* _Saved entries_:
%%
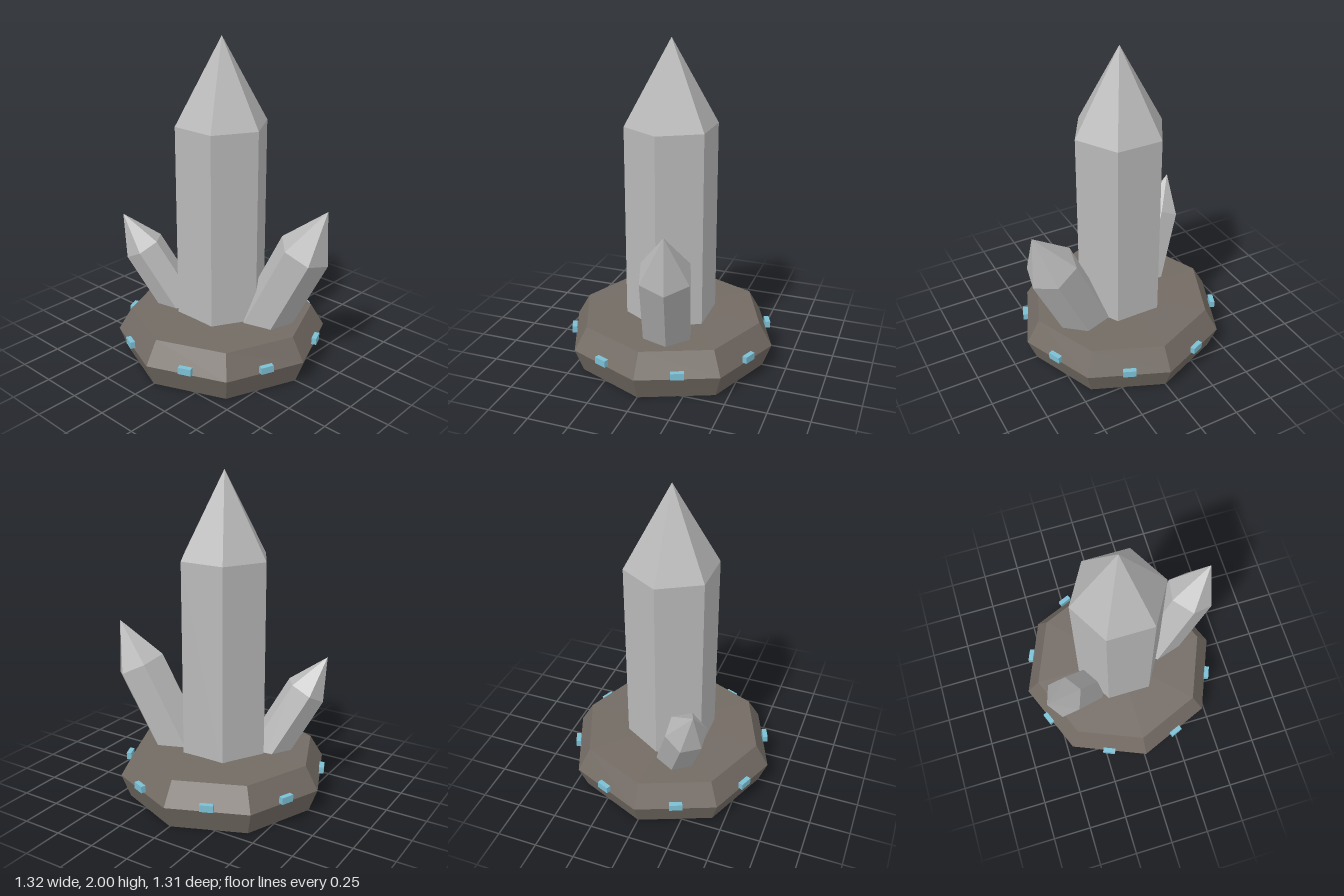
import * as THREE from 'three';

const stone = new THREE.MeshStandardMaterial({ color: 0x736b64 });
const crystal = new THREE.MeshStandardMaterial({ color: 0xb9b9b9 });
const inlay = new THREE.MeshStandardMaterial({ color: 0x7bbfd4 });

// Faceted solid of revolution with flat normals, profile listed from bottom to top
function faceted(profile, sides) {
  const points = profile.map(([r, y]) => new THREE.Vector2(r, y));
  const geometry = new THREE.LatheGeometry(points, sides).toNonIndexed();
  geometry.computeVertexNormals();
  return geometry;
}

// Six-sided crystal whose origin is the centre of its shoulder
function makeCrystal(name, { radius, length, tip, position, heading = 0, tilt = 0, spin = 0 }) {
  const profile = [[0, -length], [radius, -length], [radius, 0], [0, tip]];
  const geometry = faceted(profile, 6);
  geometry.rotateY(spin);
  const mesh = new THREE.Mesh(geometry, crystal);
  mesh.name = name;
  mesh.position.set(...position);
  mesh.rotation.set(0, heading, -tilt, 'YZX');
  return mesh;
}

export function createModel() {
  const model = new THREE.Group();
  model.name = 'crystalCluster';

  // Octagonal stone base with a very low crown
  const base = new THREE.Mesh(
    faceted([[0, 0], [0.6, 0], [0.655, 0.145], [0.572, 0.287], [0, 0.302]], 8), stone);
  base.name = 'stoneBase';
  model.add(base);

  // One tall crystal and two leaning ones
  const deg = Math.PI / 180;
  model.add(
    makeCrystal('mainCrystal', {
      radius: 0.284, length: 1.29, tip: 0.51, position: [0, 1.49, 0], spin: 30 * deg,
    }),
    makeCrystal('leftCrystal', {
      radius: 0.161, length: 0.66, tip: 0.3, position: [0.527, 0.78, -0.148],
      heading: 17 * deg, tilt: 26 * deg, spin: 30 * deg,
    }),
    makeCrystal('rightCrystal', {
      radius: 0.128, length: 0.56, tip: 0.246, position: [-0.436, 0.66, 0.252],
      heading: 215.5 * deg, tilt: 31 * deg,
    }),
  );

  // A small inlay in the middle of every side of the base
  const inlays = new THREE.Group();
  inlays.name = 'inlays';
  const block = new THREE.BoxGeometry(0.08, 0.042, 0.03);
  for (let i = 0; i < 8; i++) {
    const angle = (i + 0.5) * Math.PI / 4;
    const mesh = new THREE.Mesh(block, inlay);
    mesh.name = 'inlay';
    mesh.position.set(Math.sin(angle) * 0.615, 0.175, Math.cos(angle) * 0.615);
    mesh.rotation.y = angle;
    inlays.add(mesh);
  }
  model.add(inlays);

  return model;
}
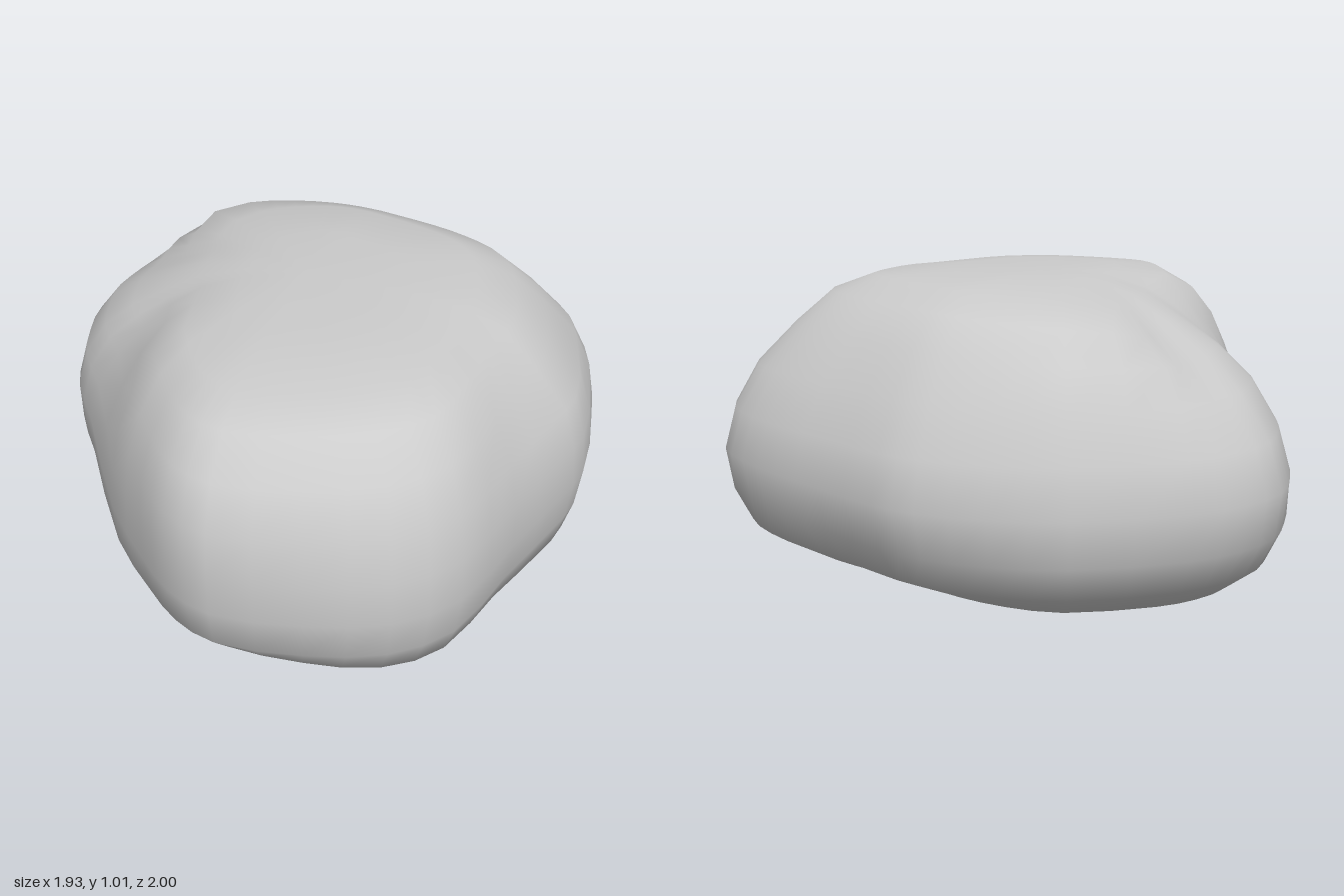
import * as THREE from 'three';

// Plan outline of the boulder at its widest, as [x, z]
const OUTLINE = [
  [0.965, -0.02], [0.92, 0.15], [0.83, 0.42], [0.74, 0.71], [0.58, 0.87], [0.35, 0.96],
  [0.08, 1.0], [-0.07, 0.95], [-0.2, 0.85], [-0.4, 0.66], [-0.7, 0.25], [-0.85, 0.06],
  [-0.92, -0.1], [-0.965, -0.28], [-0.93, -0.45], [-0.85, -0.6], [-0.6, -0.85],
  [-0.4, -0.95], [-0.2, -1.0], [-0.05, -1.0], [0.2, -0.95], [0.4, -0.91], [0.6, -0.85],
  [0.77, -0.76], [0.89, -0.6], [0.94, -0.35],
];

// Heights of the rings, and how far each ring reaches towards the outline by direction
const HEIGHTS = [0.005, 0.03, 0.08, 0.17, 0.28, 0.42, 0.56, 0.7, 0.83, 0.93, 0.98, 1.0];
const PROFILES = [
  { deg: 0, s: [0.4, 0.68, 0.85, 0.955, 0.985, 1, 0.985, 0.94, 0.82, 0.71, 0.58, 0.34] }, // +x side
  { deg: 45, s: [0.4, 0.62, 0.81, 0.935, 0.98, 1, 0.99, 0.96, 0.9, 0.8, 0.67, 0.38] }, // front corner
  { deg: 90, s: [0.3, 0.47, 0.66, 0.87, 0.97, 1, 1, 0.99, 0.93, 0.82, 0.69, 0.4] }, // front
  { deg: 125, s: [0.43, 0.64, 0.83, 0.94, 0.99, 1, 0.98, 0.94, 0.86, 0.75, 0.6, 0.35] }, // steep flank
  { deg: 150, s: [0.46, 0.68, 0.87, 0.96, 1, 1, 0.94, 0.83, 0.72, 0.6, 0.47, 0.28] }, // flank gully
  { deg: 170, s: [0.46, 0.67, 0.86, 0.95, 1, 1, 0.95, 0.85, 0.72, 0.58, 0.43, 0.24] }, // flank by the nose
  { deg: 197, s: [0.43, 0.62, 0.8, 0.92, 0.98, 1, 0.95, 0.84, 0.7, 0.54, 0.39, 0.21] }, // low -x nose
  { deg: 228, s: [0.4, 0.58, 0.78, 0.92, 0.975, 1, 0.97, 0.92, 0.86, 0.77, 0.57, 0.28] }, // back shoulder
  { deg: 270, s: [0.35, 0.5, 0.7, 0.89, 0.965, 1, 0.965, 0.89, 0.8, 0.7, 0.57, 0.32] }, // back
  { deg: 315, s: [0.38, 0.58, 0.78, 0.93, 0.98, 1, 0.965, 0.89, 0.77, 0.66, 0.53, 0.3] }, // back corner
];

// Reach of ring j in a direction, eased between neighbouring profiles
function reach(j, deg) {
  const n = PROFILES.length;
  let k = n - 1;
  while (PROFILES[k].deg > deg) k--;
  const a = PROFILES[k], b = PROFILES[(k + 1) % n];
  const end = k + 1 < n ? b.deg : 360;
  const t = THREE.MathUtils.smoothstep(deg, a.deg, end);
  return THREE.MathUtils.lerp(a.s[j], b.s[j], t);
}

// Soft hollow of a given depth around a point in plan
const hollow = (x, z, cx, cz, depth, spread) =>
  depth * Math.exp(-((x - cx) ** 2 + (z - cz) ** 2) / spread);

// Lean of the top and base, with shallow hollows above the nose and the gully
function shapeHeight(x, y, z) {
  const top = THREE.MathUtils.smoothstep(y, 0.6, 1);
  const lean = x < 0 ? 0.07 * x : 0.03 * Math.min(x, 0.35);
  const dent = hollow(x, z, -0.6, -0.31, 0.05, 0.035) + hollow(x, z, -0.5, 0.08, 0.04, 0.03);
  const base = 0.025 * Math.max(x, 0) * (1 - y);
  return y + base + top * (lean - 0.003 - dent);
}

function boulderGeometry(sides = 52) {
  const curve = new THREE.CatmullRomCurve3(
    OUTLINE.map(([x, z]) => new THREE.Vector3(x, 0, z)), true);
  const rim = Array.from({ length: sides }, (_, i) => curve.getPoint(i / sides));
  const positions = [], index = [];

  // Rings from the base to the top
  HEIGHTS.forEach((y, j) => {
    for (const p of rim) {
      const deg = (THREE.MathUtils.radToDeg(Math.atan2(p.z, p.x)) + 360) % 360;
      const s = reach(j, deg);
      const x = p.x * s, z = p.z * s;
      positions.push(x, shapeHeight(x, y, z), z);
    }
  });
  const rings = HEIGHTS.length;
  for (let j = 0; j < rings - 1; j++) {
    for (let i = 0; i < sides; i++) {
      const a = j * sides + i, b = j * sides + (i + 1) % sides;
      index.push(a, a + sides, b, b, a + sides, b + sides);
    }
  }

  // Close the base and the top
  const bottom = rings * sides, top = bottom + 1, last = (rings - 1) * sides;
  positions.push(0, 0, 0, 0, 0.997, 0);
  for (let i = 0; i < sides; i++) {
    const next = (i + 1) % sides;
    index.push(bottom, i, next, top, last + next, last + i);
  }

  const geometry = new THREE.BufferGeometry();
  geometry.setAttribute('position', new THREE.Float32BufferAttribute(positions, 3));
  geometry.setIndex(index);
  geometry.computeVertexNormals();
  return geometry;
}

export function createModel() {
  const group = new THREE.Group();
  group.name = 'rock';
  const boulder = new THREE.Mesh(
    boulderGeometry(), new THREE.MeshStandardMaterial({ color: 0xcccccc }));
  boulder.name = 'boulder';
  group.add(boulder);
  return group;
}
%%
* _EXERCISE OBJECTIVE_: Taking the lines above, repeat exactly those from the line that contains "const rings = HEIGHTS.length;" through the line that contains "const bottom = rings", and both of those lines as well. Include nothing else.

* _ANSWER SECTION_:
  const rings = HEIGHTS.length;
  for (let j = 0; j < rings - 1; j++) {
    for (let i = 0; i < sides; i++) {
      const a = j * sides + i, b = j * sides + (i + 1) % sides;
      index.push(a, a + sides, b, b, a + sides, b + sides);
    }
  }

  // Close the base and the top
  const bottom = rings * sides, top = bottom + 1, last = (rings - 1) * sides;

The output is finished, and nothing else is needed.